┌──

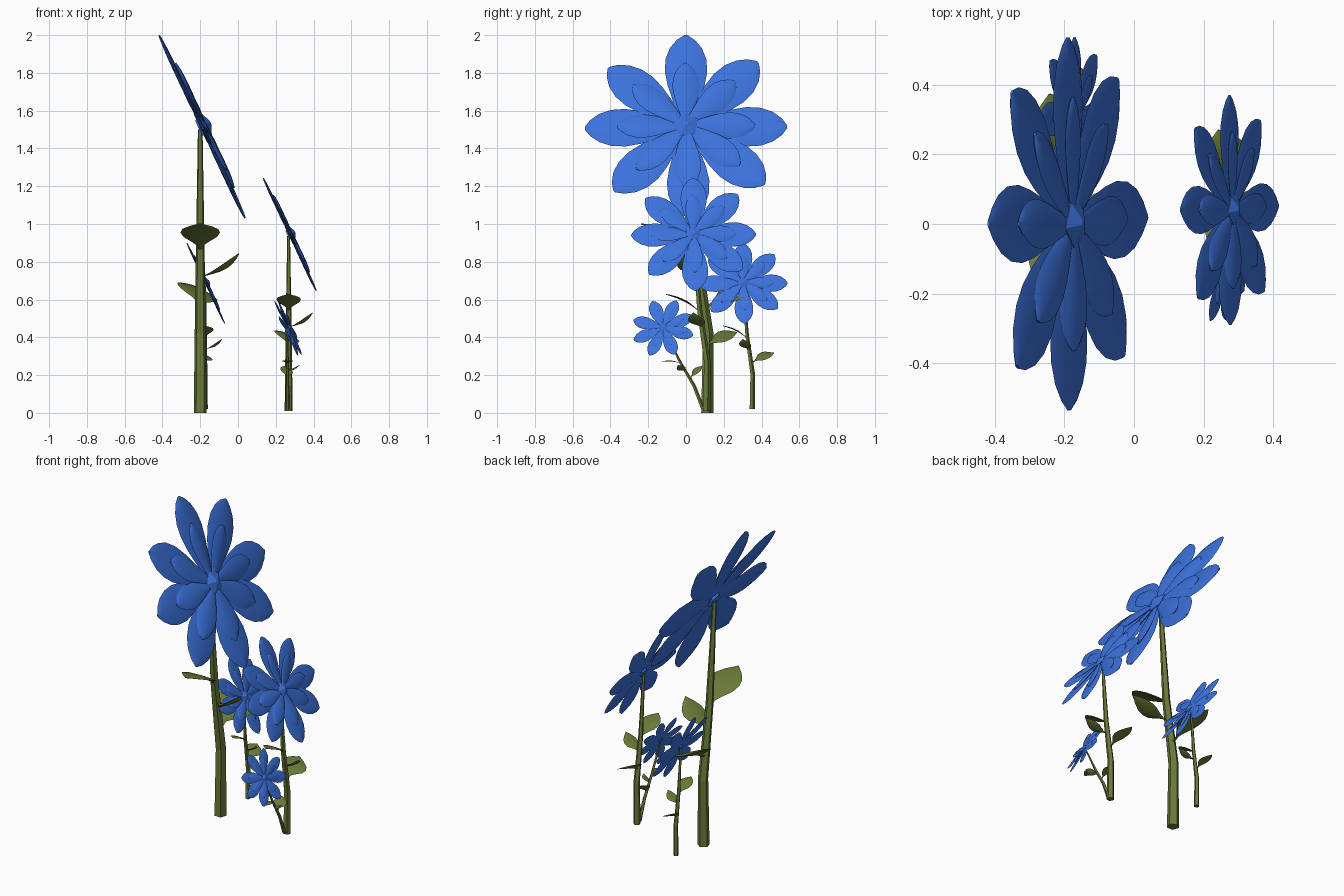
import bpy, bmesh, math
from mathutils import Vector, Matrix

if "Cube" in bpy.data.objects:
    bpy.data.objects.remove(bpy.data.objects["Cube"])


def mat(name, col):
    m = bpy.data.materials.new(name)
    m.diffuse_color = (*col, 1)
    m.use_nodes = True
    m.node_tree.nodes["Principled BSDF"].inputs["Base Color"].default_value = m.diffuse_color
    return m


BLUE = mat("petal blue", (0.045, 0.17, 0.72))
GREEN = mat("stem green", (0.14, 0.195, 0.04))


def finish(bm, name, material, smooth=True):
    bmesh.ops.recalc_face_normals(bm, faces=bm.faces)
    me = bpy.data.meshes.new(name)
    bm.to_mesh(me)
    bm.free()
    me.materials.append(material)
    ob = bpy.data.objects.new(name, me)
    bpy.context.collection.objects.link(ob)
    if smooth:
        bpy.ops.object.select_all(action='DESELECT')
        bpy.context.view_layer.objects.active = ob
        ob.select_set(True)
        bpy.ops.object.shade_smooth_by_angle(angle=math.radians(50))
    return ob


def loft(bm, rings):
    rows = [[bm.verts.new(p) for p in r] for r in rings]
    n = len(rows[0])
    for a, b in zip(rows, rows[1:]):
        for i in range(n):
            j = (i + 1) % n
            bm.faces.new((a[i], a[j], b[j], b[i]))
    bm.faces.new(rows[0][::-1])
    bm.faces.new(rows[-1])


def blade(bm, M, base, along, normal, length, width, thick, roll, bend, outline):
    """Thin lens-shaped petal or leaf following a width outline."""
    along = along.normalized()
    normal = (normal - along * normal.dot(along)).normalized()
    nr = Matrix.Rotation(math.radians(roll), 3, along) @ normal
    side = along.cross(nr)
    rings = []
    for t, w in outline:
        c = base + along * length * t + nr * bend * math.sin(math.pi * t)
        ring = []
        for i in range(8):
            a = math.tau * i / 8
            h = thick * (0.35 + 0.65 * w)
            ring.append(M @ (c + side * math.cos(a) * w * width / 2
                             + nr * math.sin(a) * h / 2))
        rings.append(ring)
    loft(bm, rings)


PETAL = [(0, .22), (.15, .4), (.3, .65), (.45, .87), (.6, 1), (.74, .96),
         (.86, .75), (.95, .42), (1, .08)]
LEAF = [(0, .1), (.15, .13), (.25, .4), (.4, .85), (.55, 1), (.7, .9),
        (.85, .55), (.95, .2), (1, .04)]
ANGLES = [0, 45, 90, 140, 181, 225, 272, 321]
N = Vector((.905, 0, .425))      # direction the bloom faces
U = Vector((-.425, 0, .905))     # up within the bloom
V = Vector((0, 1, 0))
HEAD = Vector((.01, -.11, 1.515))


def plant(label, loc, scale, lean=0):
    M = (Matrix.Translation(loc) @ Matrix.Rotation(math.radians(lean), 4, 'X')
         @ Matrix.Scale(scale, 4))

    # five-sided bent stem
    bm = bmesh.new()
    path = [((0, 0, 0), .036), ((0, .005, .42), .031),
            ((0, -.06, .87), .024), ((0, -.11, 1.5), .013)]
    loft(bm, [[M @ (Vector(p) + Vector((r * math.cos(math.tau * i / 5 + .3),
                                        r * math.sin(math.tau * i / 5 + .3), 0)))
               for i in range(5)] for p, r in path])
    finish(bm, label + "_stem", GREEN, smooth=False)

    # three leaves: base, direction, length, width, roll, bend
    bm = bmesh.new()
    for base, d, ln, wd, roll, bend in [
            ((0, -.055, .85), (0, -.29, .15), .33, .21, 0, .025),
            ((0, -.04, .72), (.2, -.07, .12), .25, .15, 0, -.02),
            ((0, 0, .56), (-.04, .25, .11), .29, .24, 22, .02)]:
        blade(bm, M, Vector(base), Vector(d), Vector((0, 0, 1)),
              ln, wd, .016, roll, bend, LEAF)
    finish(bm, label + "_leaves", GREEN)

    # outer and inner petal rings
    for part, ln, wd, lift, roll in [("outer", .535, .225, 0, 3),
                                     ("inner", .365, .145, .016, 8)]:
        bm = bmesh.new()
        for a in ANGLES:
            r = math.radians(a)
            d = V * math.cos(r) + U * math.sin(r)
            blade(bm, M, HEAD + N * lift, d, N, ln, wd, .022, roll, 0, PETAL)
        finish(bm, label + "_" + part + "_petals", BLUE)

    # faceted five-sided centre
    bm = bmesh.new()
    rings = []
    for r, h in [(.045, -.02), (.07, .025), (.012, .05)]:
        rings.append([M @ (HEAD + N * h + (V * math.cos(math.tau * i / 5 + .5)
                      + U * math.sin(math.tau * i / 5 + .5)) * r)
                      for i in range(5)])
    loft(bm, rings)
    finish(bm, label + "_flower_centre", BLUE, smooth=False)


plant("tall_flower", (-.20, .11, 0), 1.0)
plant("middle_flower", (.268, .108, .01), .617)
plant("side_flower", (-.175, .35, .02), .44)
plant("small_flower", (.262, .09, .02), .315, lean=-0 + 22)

└──
┌──

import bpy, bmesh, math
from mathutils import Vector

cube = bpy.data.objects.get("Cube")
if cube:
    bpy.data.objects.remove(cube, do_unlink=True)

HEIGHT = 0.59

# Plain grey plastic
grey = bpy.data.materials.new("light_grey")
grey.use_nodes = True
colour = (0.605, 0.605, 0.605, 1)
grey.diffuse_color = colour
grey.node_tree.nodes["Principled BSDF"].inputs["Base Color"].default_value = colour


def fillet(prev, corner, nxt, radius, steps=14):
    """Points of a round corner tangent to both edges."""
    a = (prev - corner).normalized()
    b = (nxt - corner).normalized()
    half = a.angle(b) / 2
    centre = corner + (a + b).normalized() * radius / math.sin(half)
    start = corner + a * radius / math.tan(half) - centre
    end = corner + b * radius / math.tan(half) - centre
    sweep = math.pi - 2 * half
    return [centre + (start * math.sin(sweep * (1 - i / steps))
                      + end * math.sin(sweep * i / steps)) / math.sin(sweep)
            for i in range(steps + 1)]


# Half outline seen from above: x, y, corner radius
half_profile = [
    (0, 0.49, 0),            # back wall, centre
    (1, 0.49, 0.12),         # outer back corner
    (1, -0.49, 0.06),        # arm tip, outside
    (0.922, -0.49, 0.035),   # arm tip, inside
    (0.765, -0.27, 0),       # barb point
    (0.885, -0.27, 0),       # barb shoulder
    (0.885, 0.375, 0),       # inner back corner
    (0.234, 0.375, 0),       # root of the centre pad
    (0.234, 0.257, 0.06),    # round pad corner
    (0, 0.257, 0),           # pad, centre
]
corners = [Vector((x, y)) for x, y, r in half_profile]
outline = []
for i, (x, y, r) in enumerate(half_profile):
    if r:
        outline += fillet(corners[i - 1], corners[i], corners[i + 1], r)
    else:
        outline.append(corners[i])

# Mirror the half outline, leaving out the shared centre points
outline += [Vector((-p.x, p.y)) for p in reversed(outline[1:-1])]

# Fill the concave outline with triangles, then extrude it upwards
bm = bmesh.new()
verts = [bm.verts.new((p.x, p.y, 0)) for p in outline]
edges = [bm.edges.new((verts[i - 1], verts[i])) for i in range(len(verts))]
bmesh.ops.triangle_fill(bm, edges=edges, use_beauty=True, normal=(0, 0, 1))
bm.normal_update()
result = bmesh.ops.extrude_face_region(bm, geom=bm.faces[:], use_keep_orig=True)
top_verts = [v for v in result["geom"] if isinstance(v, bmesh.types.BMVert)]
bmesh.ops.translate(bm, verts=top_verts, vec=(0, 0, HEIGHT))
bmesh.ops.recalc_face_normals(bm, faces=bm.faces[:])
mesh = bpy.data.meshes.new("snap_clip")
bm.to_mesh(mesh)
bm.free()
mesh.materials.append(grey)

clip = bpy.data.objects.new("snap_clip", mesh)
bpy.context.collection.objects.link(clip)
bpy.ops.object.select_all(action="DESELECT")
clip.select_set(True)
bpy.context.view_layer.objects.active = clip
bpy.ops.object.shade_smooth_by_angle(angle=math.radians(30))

└──
┌──

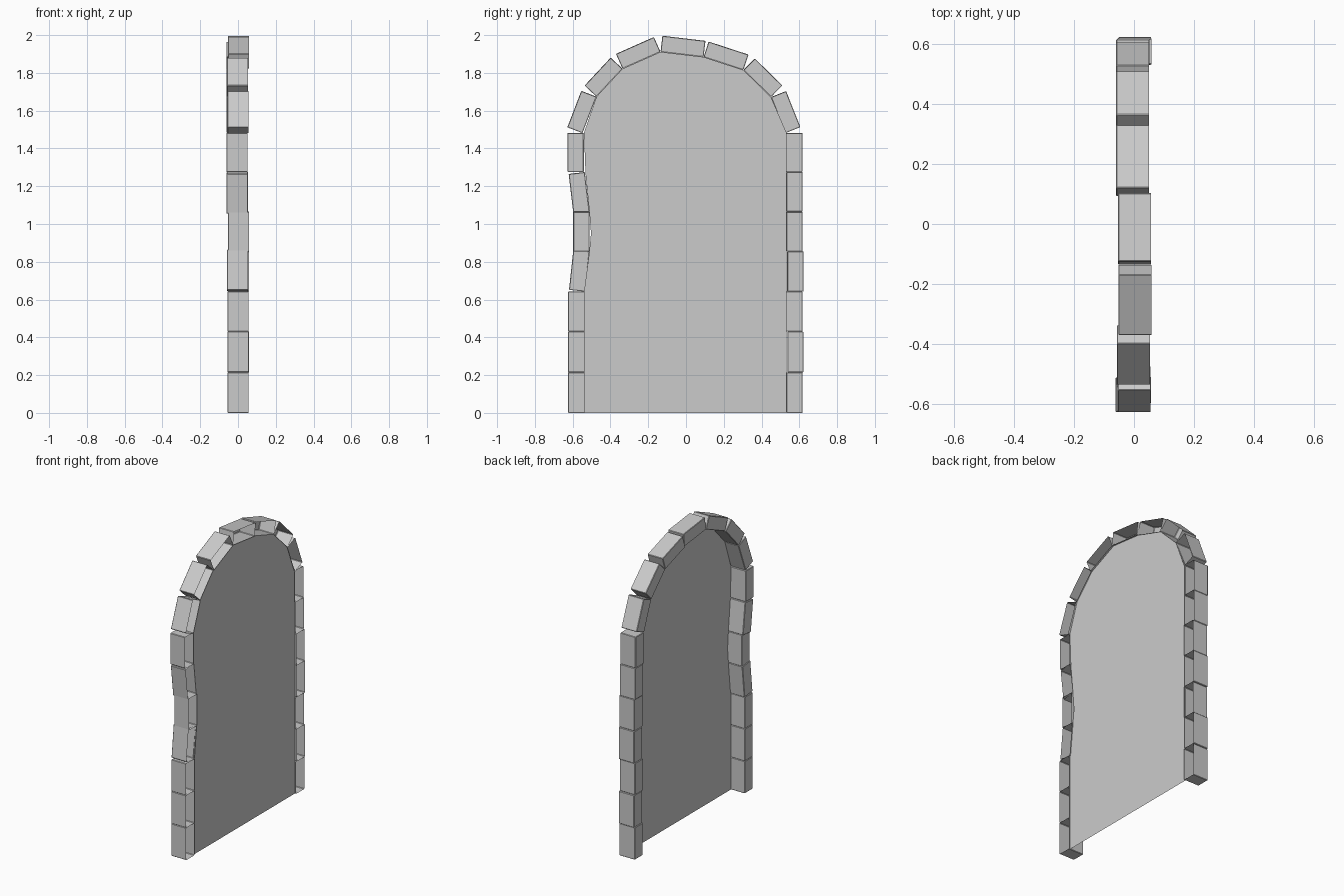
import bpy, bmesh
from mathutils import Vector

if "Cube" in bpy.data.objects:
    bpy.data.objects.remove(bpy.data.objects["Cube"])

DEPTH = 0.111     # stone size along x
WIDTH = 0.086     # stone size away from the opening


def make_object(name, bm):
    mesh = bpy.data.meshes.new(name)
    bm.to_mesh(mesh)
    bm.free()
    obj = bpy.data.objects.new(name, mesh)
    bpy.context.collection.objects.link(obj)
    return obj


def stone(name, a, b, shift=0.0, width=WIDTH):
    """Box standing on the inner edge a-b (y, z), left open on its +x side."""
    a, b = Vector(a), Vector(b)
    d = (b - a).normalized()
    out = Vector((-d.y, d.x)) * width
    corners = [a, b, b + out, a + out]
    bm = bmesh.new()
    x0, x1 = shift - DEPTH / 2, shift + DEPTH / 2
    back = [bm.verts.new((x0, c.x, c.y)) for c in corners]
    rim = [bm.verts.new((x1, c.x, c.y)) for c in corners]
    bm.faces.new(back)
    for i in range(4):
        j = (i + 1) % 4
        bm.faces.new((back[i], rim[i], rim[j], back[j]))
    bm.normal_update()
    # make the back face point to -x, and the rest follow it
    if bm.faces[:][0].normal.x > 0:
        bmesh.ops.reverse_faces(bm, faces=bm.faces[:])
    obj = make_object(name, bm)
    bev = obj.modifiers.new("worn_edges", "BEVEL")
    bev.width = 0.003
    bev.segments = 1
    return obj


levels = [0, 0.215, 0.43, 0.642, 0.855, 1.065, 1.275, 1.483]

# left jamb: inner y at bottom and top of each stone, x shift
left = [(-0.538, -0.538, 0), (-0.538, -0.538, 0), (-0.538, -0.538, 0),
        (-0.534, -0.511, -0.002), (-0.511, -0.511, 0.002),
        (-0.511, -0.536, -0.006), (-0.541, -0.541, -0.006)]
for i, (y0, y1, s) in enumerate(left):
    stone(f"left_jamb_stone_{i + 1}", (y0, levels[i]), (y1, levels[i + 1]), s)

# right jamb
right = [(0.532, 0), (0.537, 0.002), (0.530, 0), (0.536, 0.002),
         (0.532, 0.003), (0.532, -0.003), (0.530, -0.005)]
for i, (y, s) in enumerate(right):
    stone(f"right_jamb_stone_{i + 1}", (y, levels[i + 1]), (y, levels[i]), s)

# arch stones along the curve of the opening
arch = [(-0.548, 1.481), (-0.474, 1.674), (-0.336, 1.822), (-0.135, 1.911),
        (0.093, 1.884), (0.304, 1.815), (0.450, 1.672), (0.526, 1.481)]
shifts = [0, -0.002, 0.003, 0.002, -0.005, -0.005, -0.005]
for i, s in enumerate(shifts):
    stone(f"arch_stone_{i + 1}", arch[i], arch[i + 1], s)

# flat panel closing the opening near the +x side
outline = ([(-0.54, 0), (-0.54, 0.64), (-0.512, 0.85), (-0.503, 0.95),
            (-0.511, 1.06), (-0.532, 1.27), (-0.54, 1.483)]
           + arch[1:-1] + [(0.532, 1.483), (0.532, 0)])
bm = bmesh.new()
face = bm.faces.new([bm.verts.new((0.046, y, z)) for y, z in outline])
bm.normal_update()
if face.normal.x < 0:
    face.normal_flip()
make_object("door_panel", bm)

└──

Your assignment ->
Across these entries, count each line where the string "rings" shows up. Give only the count.

Your response ->
9